"Ashland, like many small towns, has relied on an infrastructure that is just very, very old and beyond its life expectancy. The cost of replacing it, the economics make it harder, but I look at it favorably; it should be done and I am happy they will be doing it," he said.
As the city prepares for the reconstruction, it still hasn't resolved the problems plaguing the west side of Sixth Street, which was rebuilt in 2016 for $5.4 million and almost immediately began failing, with potholes, swales and other defects frustrating motorists.
The city since has been wrangling with contractors, engineers and inspectors about who was responsible for the defective paving and who should pay to have it fixed. City Administrator Brant Kucera said Friday that the city has hired
lawyers and is reexamining its options, which could suing contractors. The city is hiring engineers to fix the defective sections of the road and determine why it failed.
"After we get that report, we have to decide how to move forward," Kucera said.
Though residents look forward to a smooth east section of Sixth Street, Pospeck also worried about one of the same things that concerned west-side homeowners: how traffic will be handled while the project is underway.
"I think I share that with everybody else on Sixth Street," he said.
The reconstruction project is the city's major infrastructure to be funded in 2020. Because Ashland is seeking grant money to fund the project, it won't actually begin until the following year. The project is made up of six major components, including complete reconstruction of the road surface and base, replacement of 2,600 feet of water main originally laid down in 1888, six new fire hydrants to replace old ones that date back to 1937, 1,600 feet of new sewer line and 2,100 feet of replacement sanitary sewer plus sidewalk improvements. Director of Planning and Development Megan McBride said the work will meet several city infrastructure needs, including dealing with a crumbling road surface, updating an obsolete storm sewer system and removing lead water lines for 13 homes.
"The work will benefit a total of 52 households," McBride said. "This is located in sewer district seven, one of the areas that is contributing most to infiltration and inflow."
Leaky sewer pipes in Ashland, often over a century old and constructed of clay pipe that has cracked and broken over time, lead to groundwater infiltration that overwhelm the wastewater treatment plant during heavy rainstorms, forcing the city to discharge untreated sewage into Lake Superior. Public Works officials say getting a handle on infiltration and inflow is the key to preventing future overflows.
Funding for the project will come from a variety of sources. The public hearing on Dec. 3 was the first step in applying for a $1 million Community Development Block Grant. The city has committed a $500,000 match for the grant from its capital improvement budget, which will be joined with $280,000 from the city's wastewater utility budget.
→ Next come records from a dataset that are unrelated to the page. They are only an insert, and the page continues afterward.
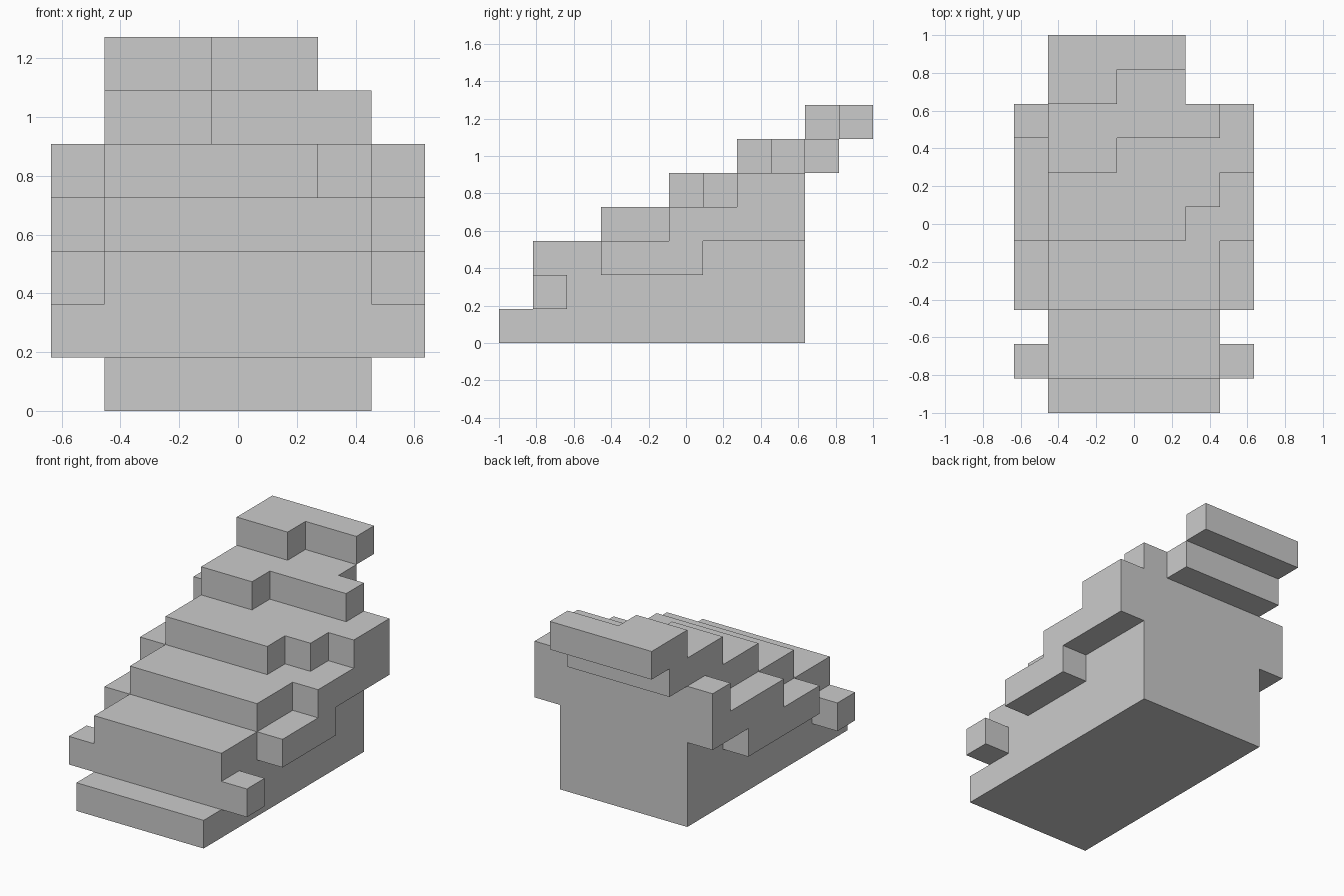
import bpy, bmesh, math

if "Cube" in bpy.data.objects:
    bpy.data.objects.remove(bpy.data.objects["Cube"])

U = 2 / 11            # cube size: the model is 7 x 11 x 7 cubes
cells = set()


def fill(x, y, z):
    """Fill an inclusive range of cubes on each axis."""
    for i in range(x[0], x[1] + 1):
        for j in range(y[0], y[1] + 1):
            for k in range(z[0], z[1] + 1):
                cells.add((i, j, k))


# main stair core
fill((1, 5), (0, 8), (0, 0))
fill((1, 5), (1, 8), (1, 2))
fill((1, 5), (3, 8), (3, 3))
fill((1, 4), (5, 8), (4, 4))
fill((5, 5), (6, 8), (4, 4))

# upper steps overhanging the back
fill((1, 2), (7, 9), (5, 5))
fill((3, 4), (8, 9), (5, 5))
fill((5, 5), (8, 8), (5, 5))
fill((1, 2), (9, 10), (6, 6))
fill((3, 4), (10, 10), (6, 6))

# side ledges: low nub, then three rising ledges
for side, low_end, top_start in ((0, 6, 8), (6, 5, 7)):
    fill((side, side), (1, 1), (1, 1))
    fill((side, side), (3, low_end), (2, 2))
    fill((side, side), (5, 8), (3, 3))
    fill((side, side), (top_start, 8), (4, 4))

# outer skin only: a quad wherever a cube has no neighbour
bm = bmesh.new()
verts = {}


def corner(p):
    if p not in verts:
        verts[p] = bm.verts.new(((p[0] - 3.5) * U, (p[1] - 5.5) * U, p[2] * U))
    return verts[p]


for c in sorted(cells):
    for axis in range(3):
        for side in (0, 1):
            n = list(c)
            n[axis] += 2 * side - 1
            if tuple(n) in cells:
                continue
            a, b = (axis + 1) % 3, (axis + 2) % 3
            loop = []
            for da, db in ((0, 0), (1, 0), (1, 1), (0, 1)):
                p = list(c)
                p[axis] += side
                p[a] += da
                p[b] += db
                loop.append(corner(tuple(p)))
            bm.faces.new(loop if side else loop[::-1])

# merge flat areas into single faces
bmesh.ops.dissolve_limit(bm, angle_limit=math.radians(1),
                         verts=bm.verts[:], edges=bm.edges[:])
mesh = bpy.data.meshes.new("stepped_block")
bm.to_mesh(mesh)
bm.free()
bpy.context.collection.objects.link(bpy.data.objects.new("stepped_block", mesh))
Any additional project costs will be covered through loans from the Department of Natural Resources Safe Drinking Water Loan Program, McBride said.
The project itself is virtually shovel-ready.
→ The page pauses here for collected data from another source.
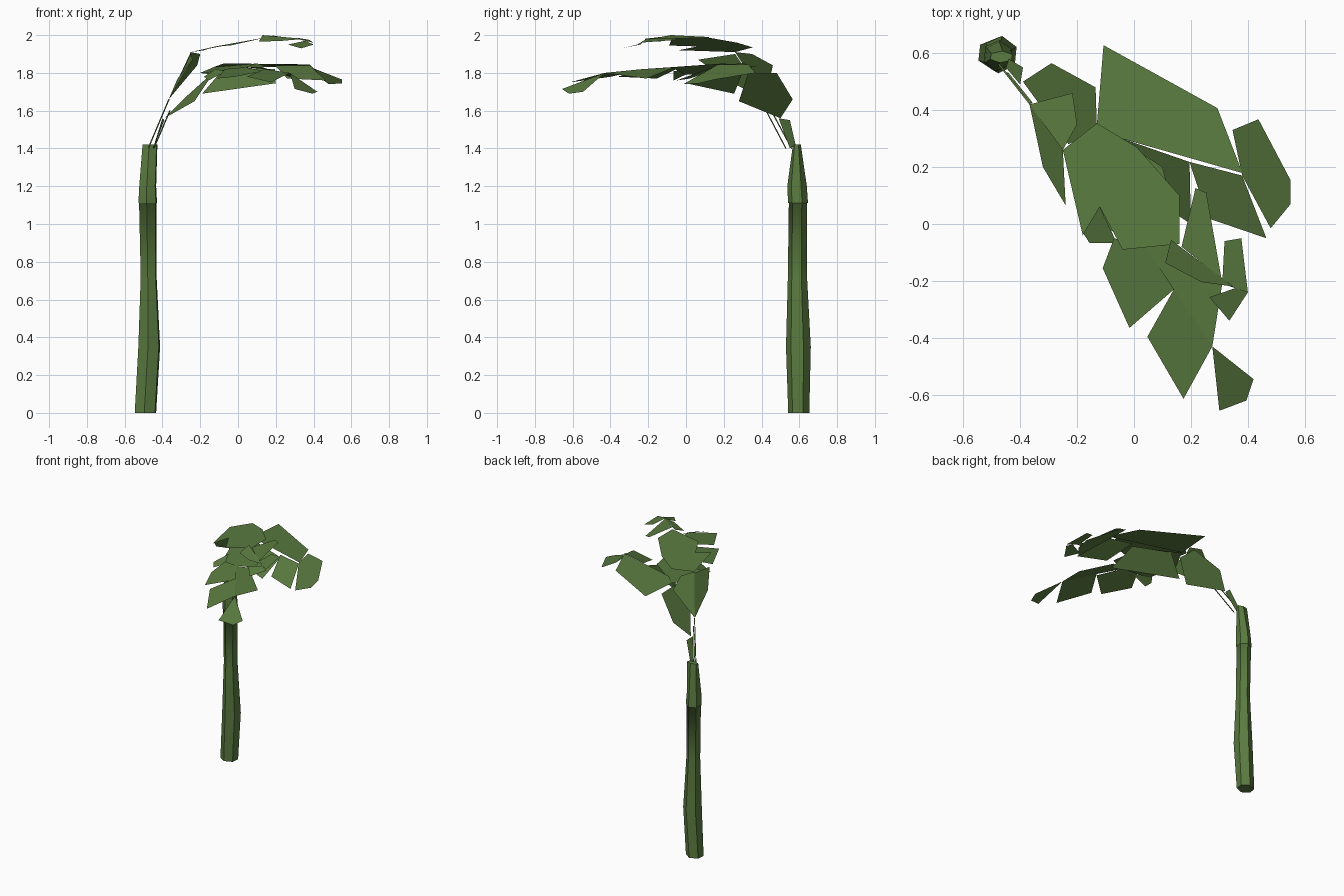
import bpy
import bmesh
from math import cos, sin, tau
from mathutils import Vector

default_cube = bpy.data.objects.get("Cube")
if default_cube:
    bpy.data.objects.remove(default_cube, do_unlink=True)

# One green for the whole plant
leaf_green = bpy.data.materials.new("leaf green")
leaf_green.use_nodes = True
colour = (0.105, 0.2, 0.052, 1)
leaf_green.diffuse_color = colour
leaf_green.node_tree.nodes["Principled BSDF"].inputs["Base Color"].default_value = colour


def finish(name, bm):
    """Turn a bmesh into a named green object."""
    mesh = bpy.data.meshes.new(name)
    bm.to_mesh(mesh)
    bm.free()
    mesh.materials.append(leaf_green)
    obj = bpy.data.objects.new(name, mesh)
    bpy.context.scene.collection.objects.link(obj)
    return obj


def blade(name, *outline):
    """A flat leaf blade given by its few corner points, facing up."""
    bm = bmesh.new()
    face = bm.faces.new([bm.verts.new(corner) for corner in outline])
    face.normal_update()
    if face.normal.z < 0:
        face.normal_flip()
    return finish(name, bm)


def stalk(name, start, end, radius=.004):
    """A thin three-sided stem between two points."""
    start, end = Vector(start), Vector(end)
    turn = (end - start).to_track_quat("Z", "Y")
    bm = bmesh.new()
    rings = []
    for centre in (start, end):
        ring = []
        for i in range(3):
            around = Vector((cos(tau * i / 3), sin(tau * i / 3), 0))
            ring.append(bm.verts.new(centre + turn @ (around * radius)))
        rings.append(ring)
    low, high = rings
    for i in range(3):
        j = (i + 1) % 3
        bm.faces.new((low[i], low[j], high[j], high[i]))
    return finish(name, bm)


def trunk(name, sections, sides=6):
    """Loft six-sided sections; columns blend upward but stay faceted around."""
    bm = bmesh.new()
    rings = []
    for x, y, z, rx, ry in sections:
        ring = []
        for i in range(sides):
            angle = tau * (i + .4) / sides
            ring.append(bm.verts.new((x + rx * cos(angle), y + ry * sin(angle), z)))
        rings.append(ring)
    for low, high in zip(rings, rings[1:]):
        for i in range(sides):
            j = (i + 1) % sides
            side = bm.faces.new((low[i], low[j], high[j], high[i]))
            side.smooth = True
            for edge in (bm.edges.get((low[i], high[i])), bm.edges.get((low[j], high[j]))):
                edge.smooth = False
    # Closed ends and the outer rim of the sheath are crisp
    bm.faces.new(reversed(rings[0]))
    bm.faces.new(rings[-1])
    for ring in (rings[0], rings[4], rings[-1]):
        for i in range(sides):
            bm.edges.get((ring[i], ring[(i + 1) % sides])).smooth = False
    return finish(name, bm)


# Trunk with an overhanging sheath that flattens at the top
trunk("trunk", [
    (-.49, .597, 0, .062, .056),
    (-.47, .595, .35, .063, .066),
    (-.473, .59, .72, .046, .051),
    (-.478, .593, 1.11, .05, .049),
    (-.478, .593, 1.112, .054, .053),
    (-.478, .588, 1.2, .049, .052),
    (-.466, .587, 1.42, .043, .021),
])

# Stems joining the fronds to the sheath
stalk("upper_stem", (-.475, .56, 1.4), (-.365, .42, 1.66))
stalk("lower_stem", (-.445, .53, 1.4), (-.36, .425, 1.6))
blade("stem_bract", (-.45, .55, 1.4), (-.44, .58, 1.42), (-.39, .55, 1.55), (-.4, .49, 1.56))

# Upper frond
blade("upper_base_blade", (-.367, .42, 1.66), (-.216, .46, 1.84), (-.2, .35, 1.9), (-.25, .26, 1.91))
blade("upper_base_side", (-.367, .42, 1.66), (-.25, .26, 1.9), (-.24, .065, 1.87), (-.32, .2, 1.77))
blade("upper_main_blade", (-.13, .354, 1.935), (-.25, .26, 1.91), (-.18, -.04, 1.92),
      (-.12, .06, 1.94), (-.04, -.09, 1.945), (.16, -.07, 1.99), (.16, .1, 1.99), (.01, .27, 1.96))
blade("upper_left_blade", (.216, .126, 1.99), (.254, .11, 1.985), (.307, -.19, 1.98), (.167, -.08, 2))
blade("upper_right_blade", (.13, -.056, 2), (.35, -.22, 1.98), (.237, -.204, 1.97), (.11, -.137, 1.965))
blade("upper_outer_blade", (.318, -.06, 1.985), (.377, -.05, 1.975), (.4, -.24, 1.96), (.31, -.21, 1.98))
blade("upper_tip_blade", (.265, -.257, 1.95), (.356, -.225, 1.97), (.4, -.24, 1.95), (.335, -.34, 1.93))

# Lower frond, back half
blade("lower_base_blade", (-.39, .5, 1.56), (-.29, .565, 1.66), (-.135, .48, 1.8),
      (-.13, .33, 1.8), (-.23, .28, 1.65))
blade("back_large_blade", (-.107, .628, 1.83), (.293, .407, 1.83), (.381, .179, 1.845),
      (-.075, .309, 1.85), (-.13, .354, 1.83))
blade("back_outer_blade", (.437, .368, 1.8), (.55, .154, 1.765), (.55, .07, 1.745),
      (.48, -.015, 1.74), (.38, .17, 1.845), (.346, .33, 1.845))
blade("back_lower_blade", (.195, .218, 1.84), (.38, .17, 1.84), (.465, -.05, 1.76), (.26, .02, 1.77))
blade("hanging_blade", (-.19, .255, 1.69), (-.07, .31, 1.83), (.195, .218, 1.82), (.2, 0, 1.745))

# Lower frond, front half
blade("lower_main_blade", (-.13, .35, 1.83), (-.2, .2, 1.8), (-.13, 0, 1.79),
      (.04, -.08, 1.83), (.16, -.03, 1.83), (.1, .2, 1.85))
blade("side_small_blade", (-.12, .06, 1.82), (-.18, -.03, 1.78), (-.156, -.067, 1.76), (-.06, -.067, 1.81))
blade("front_side_blade", (-.07, -.05, 1.82), (-.11, -.155, 1.77), (-.016, -.365, 1.78),
      (.14, -.23, 1.81), (.04, -.08, 1.83))
blade("front_main_blade", (.04, -.08, 1.83), (.13, -.06, 1.83), (.31, -.21, 1.77),
      (.275, -.43, 1.8), (.14, -.23, 1.82))
blade("front_long_blade", (.14, -.23, 1.82), (.047, -.396, 1.78), (.174, -.614, 1.75), (.275, -.43, 1.8))
blade("front_tip_blade", (.275, -.43, 1.8), (.42, -.545, 1.7), (.395, -.62, 1.69), (.3, -.656, 1.715))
"Public works has all the design documents ready," she said.
The next step will be a resolution to be acted on by the city council in the next few months authorizing the Planning and Development Department to apply for the grant, which has a May deadline. Word back on the application will occur later in the year. The rest of the pre-construction process should be completed by the beginning of the 2021 construction season, McBride said.